'Josa Barck' - 'Keep Your Batteries Warm' (album)
We have a small collection of newish Nordic Albums and EP's we've been hoarding, and in order to get through them all we're going to try and keep our reviews relatively short and concise, starting with Danish artist 'Josa Barck's album 'Keep Your Batteries Warm', which was released in Denmark through Tangleville Records in conjunction with the Wonder Why Music Company couple of weeks ago.
'Josa Barck' (otherwise known as the musician Jacob Rask) is certainly an interesting character, and has been working on the release for 2 years, the album being a follow up his debut 'Eureka, which you can find easily on streaming services.
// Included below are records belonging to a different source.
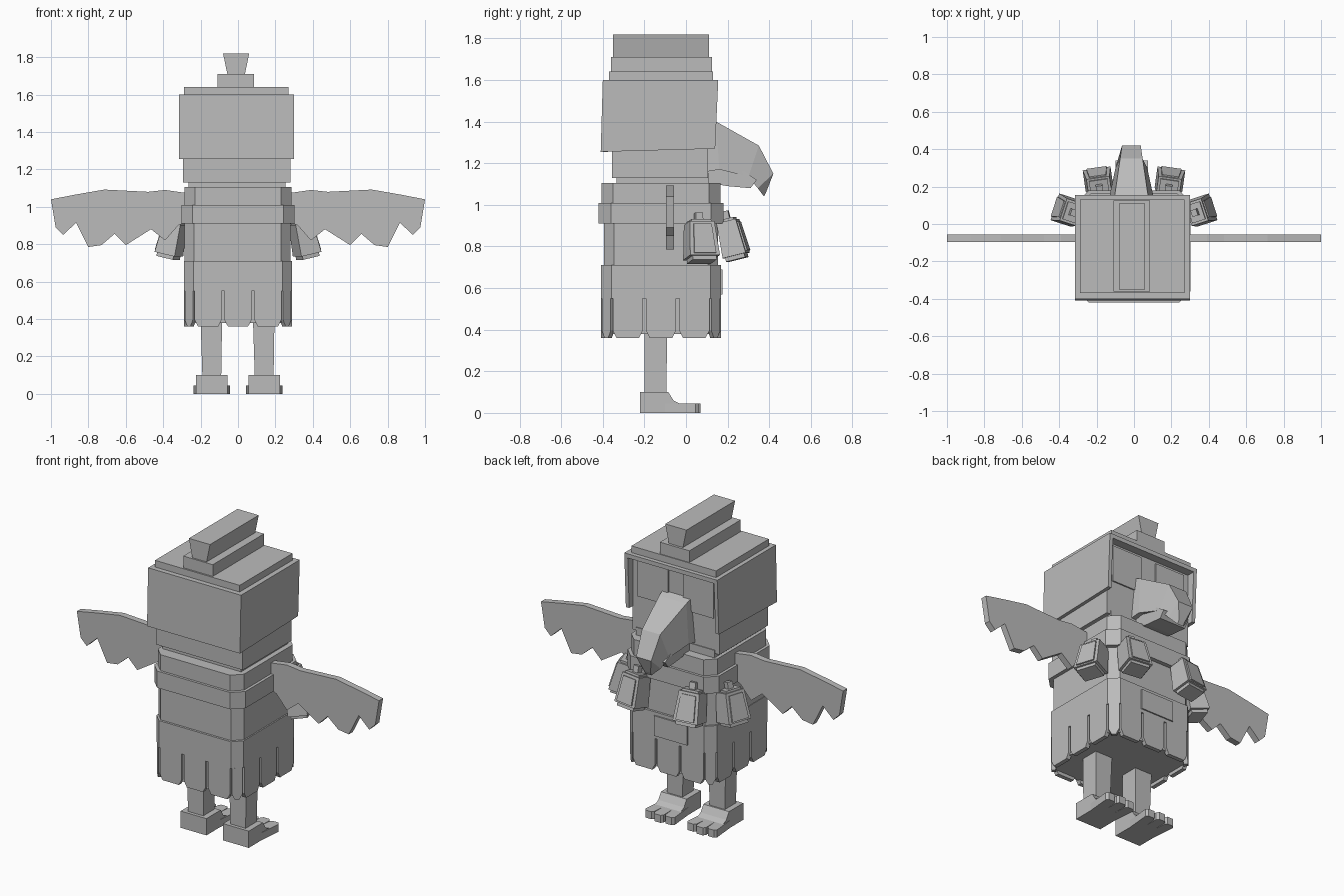
import bpy, bmesh, math
from mathutils import Matrix, Vector

cube = bpy.data.objects.get("Cube")
if cube:
    bpy.data.objects.remove(cube)

grey = bpy.data.materials.new("plain grey")
COLOUR = (0.5, 0.5, 0.5, 1)
grey.use_nodes = True
grey.diffuse_color = COLOUR
grey.node_tree.nodes["Principled BSDF"].inputs["Base Color"].default_value = COLOUR


def loft(name, rings, matrix=None):
    """Join matching rings of points into a closed solid."""
    bm = bmesh.new()
    loops = [[bm.verts.new(p) for p in ring] for ring in rings]
    n = len(loops[0])
    for low, high in zip(loops, loops[1:]):
        for i in range(n):
            j = (i + 1) % n
            bm.faces.new((low[i], low[j], high[j], high[i]))
    bm.faces.new(loops[0][::-1])
    bm.faces.new(loops[-1])
    if matrix:
        bm.transform(matrix)
    bmesh.ops.recalc_face_normals(bm, faces=bm.faces)
    mesh = bpy.data.meshes.new(name)
    bm.to_mesh(mesh)
    bm.free()
    mesh.materials.append(grey)
    obj = bpy.data.objects.new(name, mesh)
    bpy.context.collection.objects.link(obj)
    return obj


def rect(x0, x1, y0, y1, z, cut=0):
    """Horizontal rectangle, with chamfered corners if cut is given."""
    if not cut:
        return [(x0, y0, z), (x1, y0, z), (x1, y1, z), (x0, y1, z)]
    c = cut
    return [(x0 + c, y0, z), (x1 - c, y0, z), (x1, y0 + c, z), (x1, y1 - c, z),
            (x1 - c, y1, z), (x0 + c, y1, z), (x0, y1 - c, z), (x0, y0 + c, z)]


def box(name, x0, x1, y0, y1, z0, z1, cut=0, matrix=None):
    return loft(name, [rect(x0, x1, y0, y1, z, cut) for z in (z0, z1)], matrix)


def side_prism(name, profile, x0, x1):
    return loft(name, [[(x, y, z) for y, z in profile] for x in (x0, x1)])


# Head, neck and layered collar
box("head", -0.295, 0.28, -0.355, 0.105, 1.13, 1.59)
box("neck", -0.265, 0.255, -0.335, 0.11, 1.05, 1.15)
box("collar_upper", -0.285, 0.285, -0.405, 0.165, 1.01, 1.105, 0.055)
box("collar_lower", -0.302, 0.302, -0.42, 0.18, 0.91, 1.01, 0.06)
box("torso", -0.285, 0.28, -0.395, 0.155, 0.69, 0.92, 0.05)

# Hood, open at the face
for name, x0, x1 in (("hood_right", -0.315, -0.293), ("hood_left", 0.278, 0.30)):
    side_prism(name, [(-0.41, 1.255), (0.14, 1.27), (0.155, 1.6), (-0.40, 1.6)], x0, x1)
side_prism("hood_back", [(-0.41, 1.255), (-0.375, 1.255), (-0.365, 1.6), (-0.40, 1.6)],
           -0.293, 0.278)
box("hood_top", -0.293, 0.278, -0.37, 0.155, 1.575, 1.6)
box("hood_cap", -0.29, 0.27, -0.37, 0.13, 1.59, 1.64)
box("crest_base", -0.11, 0.085, -0.36, 0.125, 1.63, 1.71)
loft("crest", [rect(-0.055, 0.035, -0.35, 0.11, 1.70),
               rect(-0.08, 0.06, -0.35, 0.11, 1.82)])

# Eye plates
for name, x0, x1 in (("eye_left", 0.04, 0.245), ("eye_right", -0.26, -0.06)):
    box(name, x0, x1, 0.10, 0.113, 1.34, 1.56)


# Hooked beak: rings of (half width, upper point, lower point)
def beak_ring(hw_top, top, hw_low, low):
    mid = -0.014
    return [(mid - hw_top, *top), (mid + hw_top, *top),
            (mid + hw_low, *low), (mid - hw_low, *low)]


loft("beak_upper", [
    beak_ring(0.095, (0.10, 1.42), 0.12, (0.10, 1.16)),
    beak_ring(0.09, (0.145, 1.40), 0.115, (0.16, 1.17)),
    beak_ring(0.06, (0.35, 1.285), 0.085, (0.30, 1.135)),
    beak_ring(0.05, (0.42, 1.15), 0.06, (0.345, 1.08)),
    beak_ring(0.02, (0.385, 1.06), 0.02, (0.375, 1.04))])
side_prism("beak_lower", [(0.09, 1.11), (0.2, 1.09), (0.31, 1.08), (0.34, 1.12),
                          (0.28, 1.16), (0.09, 1.18)], -0.1, 0.075)

# Skirt: solid core, top band, and hanging strips with clipped ends
MID_Y = -0.12
box("skirt_core", -0.275, 0.275, -0.395, 0.155, 0.38, 0.70, 0.05)
box("skirt_band", -0.288, 0.288, -0.408, 0.168, 0.55, 0.71, 0.05)


def strip(name, x0, x1, angle, out):
    c = 0.018
    shape = [(x0 + c, 0.36), (x1 - c, 0.36), (x1, 0.395), (x1, 0.55), (x0, 0.55), (x0, 0.395)]
    place = Matrix.Translation((0, MID_Y, 0)) @ Matrix.Rotation(angle, 4, "Z")
    loft(name, [[(x, y, z) for x, z in shape] for y in (-out, 0.025 - out)], place)


for side in range(4):
    turn = side * math.pi / 2
    for x0, x1 in ((-0.232, -0.088), (-0.072, 0.072), (0.088, 0.232)):
        strip("skirt_strip", x0, x1, turn, 0.288)
    strip("skirt_corner_strip", -0.03, 0.03, turn + math.pi / 4, 0.372)

# Pocket on the chest side of the skirt
box("pocket", -0.13, 0.09, 0.16, 0.176, 0.57, 0.69)


# Wings: scalloped flat plates
wing = [(0.25, 1.07), (0.39, 1.09), (0.48, 1.08), (0.715, 1.092), (0.87, 1.065), (1.0, 1.04),
        (0.975, 0.89), (0.935, 0.85), (0.865, 0.915), (0.8, 0.785), (0.73, 0.795),
        (0.66, 0.855), (0.6, 0.795), (0.465, 0.88), (0.39, 0.82), (0.32, 0.9), (0.25, 0.93)]
for name, s in (("wing_left", 1), ("wing_right", -1)):
    loft(name, [[(s * x, y, z) for x, z in wing] for y in (-0.095, -0.057)])


# Hanging pouches: local +x points outward
def pouch(centre, yaw, tilt, s):
    m = (Matrix.Scale(s, 4, (1, 0, 0)) @ Matrix.Translation(centre)
         @ Matrix.Rotation(yaw, 4, "Z") @ Matrix.Rotation(tilt, 4, "Y"))
    loft("pouch_body", [rect(-0.06, 0.055, -0.075, 0.075, -0.08),
                        rect(-0.05, 0.045, -0.062, 0.062, 0.09)], m)
    box("pouch_base", -0.05, 0.045, -0.06, 0.06, -0.1, -0.08, 0, m)
    box("pouch_lid", -0.04, 0.035, -0.05, 0.05, 0.09, 0.102, 0, m)
    box("pouch_toggle", -0.02, 0.012, -0.018, 0.018, 0.10, 0.14, 0, m)
    loft("pouch_panel", [rect(0.04, 0.063, -0.055, 0.055, -0.07),
                         rect(0.04, 0.053, -0.045, 0.045, 0.075)], m)


for s in (1, -1):
    pouch(Vector((0.355, 0.07, 0.825)), math.radians(18), math.radians(-13), s)
    pouch(Vector((0.19, 0.225, 0.835)), math.radians(82), math.radians(-14), s)

# Legs and three-toed feet
for label, s in (("left", 1), ("right", -1)):
    mid = 0.14 * s
    loft(label + "_leg", [rect(mid - 0.05, mid + 0.05, -0.20, -0.095, 0.08),
                          rect(mid - 0.06, mid + 0.055, -0.20, -0.09, 0.40)])
    side_prism(label + "_heel", [(-0.22, 0), (-0.03, 0), (-0.03, 0.045), (-0.06, 0.06),
                                 (-0.085, 0.1), (-0.22, 0.1)], mid - 0.085, mid + 0.085)
    for k in (-1, 0, 1):
        c, tip = mid + k * 0.055, mid + k * 0.067
        tip_y = 0.07 if k == 0 else 0.06
        shape = [(c - 0.03, -0.10), (c + 0.03, -0.10), (tip + 0.031, tip_y - 0.015),
                 (tip + 0.02, tip_y), (tip - 0.02, tip_y), (tip - 0.031, tip_y - 0.015)]
        loft(label + "_toe", [[(x, y, z) for x, y in shape] for z in (0, 0.045)])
Previously a live musician with bands such as 'Alphabeat' and 'The Broken Beats', 'Barck' creates a world through his music that he wants to hear, and deals with that thorny question we've posed many times at Nordic Music Review, whether music writing can impact the social and political world we live in.
I'll highlight a few favourite tracks on the album. After the introductory 'Pattern Pageantry', 'Keep Your Batteries Warm' launches into the barnstorming 'Everybody Everywhere', which seems the pivitol track on the album - mainly because it's so darn good, and also because the musical theme is repeated later on in the likeable 'Everywhere at Once'. OK there's a hefty Arcade Fire influence here and in next track 'Salute', but 'Clandestine (My Dear)' has a gentle 60's feel to it, and then launches into a huge chorus, with the shift in dynamics changing the atmosphere of the track. 'Square Pie' interests me because it is unusual rhythmically, whilst 'Bantam' (almost 6 minutes long) has a real intensity to it, with a gradual crescendo of noise. The album concludes with 'Right Now is New', a reflective and thoughtful track with a pointed message.
Maybe for some people the 'influences' in the first 2 tracks will be almost too strong to them, but overall I think 'Keep Your Batteries Warm' works well. The songs are well paced, are packed full of interesting melodies, and the concepts behind the album are well thought through. The most obvious 'playlist' songs are in the first half of 'Keep Your Batteries Warm', but overall this is a well rounded release which we're delighted to be able to recommend.